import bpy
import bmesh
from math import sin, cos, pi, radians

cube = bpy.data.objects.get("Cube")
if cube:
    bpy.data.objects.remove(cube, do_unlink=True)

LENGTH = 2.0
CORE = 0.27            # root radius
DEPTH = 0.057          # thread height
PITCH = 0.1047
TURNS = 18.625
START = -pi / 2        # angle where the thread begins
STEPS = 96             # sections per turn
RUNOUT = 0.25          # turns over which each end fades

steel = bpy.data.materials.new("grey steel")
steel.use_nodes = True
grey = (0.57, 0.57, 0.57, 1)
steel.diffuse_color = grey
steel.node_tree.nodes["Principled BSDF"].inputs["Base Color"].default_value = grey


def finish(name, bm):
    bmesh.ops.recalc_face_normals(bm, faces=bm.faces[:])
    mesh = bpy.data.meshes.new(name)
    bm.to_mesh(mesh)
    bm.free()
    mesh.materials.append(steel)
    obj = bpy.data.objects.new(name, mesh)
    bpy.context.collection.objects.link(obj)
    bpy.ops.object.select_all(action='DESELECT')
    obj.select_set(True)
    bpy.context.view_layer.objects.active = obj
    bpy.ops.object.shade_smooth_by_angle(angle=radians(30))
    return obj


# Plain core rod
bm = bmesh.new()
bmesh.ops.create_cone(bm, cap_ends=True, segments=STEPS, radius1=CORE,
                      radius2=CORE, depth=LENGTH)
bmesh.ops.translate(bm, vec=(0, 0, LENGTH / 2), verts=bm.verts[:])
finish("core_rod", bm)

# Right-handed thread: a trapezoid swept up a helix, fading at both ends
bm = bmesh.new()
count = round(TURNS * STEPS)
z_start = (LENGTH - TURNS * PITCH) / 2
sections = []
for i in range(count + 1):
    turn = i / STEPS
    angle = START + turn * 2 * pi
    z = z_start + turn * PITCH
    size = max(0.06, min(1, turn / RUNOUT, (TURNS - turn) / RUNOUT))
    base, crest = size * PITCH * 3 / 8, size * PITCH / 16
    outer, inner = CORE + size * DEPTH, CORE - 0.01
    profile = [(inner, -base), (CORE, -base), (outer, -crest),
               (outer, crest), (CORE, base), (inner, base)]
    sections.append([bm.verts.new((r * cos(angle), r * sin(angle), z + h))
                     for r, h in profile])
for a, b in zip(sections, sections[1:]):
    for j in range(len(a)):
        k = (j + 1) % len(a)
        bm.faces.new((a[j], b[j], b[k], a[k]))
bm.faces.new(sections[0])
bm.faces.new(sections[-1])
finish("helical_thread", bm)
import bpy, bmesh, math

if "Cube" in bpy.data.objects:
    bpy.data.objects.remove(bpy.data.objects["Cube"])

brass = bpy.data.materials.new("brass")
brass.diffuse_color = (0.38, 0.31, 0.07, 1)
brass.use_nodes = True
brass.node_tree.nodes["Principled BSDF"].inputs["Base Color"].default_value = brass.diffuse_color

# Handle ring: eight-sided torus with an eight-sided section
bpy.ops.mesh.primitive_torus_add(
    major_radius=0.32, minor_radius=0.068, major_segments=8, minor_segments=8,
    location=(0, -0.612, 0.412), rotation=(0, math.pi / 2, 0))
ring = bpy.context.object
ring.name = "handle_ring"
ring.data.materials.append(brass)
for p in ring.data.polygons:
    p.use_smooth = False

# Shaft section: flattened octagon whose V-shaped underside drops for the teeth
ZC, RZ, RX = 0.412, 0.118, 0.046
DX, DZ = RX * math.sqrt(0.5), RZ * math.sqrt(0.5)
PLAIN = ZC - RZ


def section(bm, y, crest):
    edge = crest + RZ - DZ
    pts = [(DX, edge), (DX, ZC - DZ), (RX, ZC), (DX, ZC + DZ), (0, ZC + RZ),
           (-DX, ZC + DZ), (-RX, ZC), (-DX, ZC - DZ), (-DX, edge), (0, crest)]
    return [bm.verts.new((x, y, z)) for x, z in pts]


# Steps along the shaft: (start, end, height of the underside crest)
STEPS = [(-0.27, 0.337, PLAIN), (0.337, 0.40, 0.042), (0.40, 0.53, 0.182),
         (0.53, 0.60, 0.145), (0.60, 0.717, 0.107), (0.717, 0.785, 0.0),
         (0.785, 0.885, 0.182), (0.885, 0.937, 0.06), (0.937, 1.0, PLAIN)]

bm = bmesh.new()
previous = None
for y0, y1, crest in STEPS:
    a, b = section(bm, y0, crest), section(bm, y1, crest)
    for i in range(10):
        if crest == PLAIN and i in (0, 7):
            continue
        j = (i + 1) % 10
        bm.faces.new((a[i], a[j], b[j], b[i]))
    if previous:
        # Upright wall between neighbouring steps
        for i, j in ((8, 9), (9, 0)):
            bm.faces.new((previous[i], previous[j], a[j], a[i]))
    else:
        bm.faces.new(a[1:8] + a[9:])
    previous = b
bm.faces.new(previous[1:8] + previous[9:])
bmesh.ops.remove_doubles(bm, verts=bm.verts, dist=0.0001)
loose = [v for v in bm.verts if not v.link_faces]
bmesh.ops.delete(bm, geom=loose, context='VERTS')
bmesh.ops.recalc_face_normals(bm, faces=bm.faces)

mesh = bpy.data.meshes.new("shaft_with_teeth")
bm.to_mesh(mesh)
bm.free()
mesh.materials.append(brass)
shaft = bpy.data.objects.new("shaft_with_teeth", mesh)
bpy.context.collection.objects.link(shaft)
****
PROBLEM STATEMENT: Show every line of the data that includes the string "materials".

RESULT FOR THIS EXERCISE:
steel = bpy.data.materials.new("grey steel")
    mesh.materials.append(steel)
brass = bpy.data.materials.new("brass")
ring.data.materials.append(brass)
mesh.materials.append(brass)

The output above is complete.